> Requirement:
The string "True" may appear in lines of the listing. Report each line where it does.

────────────────────

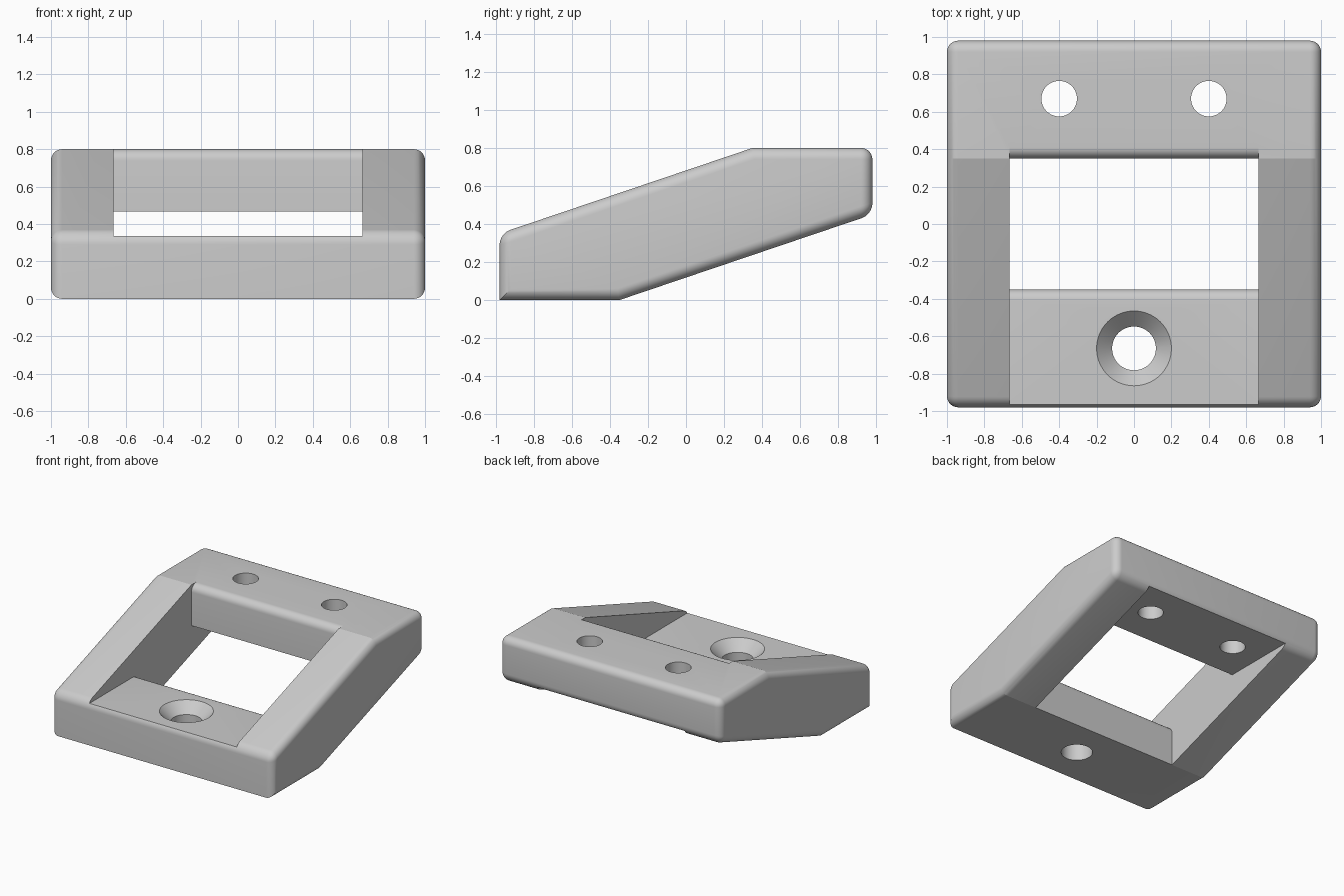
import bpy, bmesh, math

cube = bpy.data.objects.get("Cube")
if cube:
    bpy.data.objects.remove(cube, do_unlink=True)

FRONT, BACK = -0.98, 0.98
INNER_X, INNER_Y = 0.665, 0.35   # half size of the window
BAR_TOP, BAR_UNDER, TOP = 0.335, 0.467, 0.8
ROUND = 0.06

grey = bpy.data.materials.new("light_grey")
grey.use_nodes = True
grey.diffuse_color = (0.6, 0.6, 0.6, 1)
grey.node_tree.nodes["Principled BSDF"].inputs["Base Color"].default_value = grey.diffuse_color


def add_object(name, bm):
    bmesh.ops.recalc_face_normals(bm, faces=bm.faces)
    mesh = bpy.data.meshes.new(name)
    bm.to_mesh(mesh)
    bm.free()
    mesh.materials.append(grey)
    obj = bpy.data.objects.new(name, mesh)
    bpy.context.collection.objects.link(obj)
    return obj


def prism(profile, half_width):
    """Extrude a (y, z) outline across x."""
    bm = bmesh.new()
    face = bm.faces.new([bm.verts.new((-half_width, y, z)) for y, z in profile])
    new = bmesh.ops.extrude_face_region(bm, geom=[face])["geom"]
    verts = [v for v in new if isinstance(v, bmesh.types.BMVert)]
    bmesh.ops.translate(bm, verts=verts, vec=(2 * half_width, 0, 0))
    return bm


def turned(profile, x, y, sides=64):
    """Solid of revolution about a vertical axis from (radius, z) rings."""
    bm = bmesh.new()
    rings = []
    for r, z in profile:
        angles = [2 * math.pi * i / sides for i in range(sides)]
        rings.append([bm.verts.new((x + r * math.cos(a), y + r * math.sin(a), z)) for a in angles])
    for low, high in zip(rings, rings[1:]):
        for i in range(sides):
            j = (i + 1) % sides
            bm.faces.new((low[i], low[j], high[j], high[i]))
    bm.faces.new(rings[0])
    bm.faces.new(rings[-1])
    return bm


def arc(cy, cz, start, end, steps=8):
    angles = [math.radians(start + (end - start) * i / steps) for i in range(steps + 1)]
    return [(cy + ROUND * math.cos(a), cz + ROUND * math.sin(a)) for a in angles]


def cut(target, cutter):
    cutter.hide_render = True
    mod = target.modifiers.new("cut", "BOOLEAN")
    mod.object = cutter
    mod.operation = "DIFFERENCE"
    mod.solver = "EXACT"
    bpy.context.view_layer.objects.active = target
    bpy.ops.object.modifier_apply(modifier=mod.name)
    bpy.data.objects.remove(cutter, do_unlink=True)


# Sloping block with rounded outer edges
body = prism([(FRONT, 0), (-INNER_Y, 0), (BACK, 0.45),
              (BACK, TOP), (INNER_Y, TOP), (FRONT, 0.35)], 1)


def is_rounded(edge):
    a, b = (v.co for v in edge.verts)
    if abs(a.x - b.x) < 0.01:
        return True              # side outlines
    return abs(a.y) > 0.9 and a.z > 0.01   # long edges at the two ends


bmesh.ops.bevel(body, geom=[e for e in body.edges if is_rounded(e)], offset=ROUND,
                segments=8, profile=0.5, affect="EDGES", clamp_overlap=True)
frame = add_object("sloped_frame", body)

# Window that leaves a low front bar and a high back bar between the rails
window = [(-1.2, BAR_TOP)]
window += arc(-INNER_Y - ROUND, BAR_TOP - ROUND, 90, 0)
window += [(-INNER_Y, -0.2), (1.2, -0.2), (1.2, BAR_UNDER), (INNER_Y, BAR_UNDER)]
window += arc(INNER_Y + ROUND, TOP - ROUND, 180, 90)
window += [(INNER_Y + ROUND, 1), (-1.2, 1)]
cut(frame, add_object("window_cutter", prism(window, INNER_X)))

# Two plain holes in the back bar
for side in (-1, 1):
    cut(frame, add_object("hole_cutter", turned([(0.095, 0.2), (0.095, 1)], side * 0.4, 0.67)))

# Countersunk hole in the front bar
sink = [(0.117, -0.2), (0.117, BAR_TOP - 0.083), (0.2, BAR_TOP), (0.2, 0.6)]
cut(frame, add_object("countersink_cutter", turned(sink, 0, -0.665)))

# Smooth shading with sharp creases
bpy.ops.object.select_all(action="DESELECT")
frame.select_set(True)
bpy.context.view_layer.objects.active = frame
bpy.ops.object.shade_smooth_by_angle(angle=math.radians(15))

────────────────────

> Response box:
    bpy.data.objects.remove(cube, do_unlink=True)
grey.use_nodes = True
    cutter.hide_render = True
    bpy.data.objects.remove(cutter, do_unlink=True)
        return True              # side outlines
                segments=8, profile=0.5, affect="EDGES", clamp_overlap=True)
frame.select_set(True)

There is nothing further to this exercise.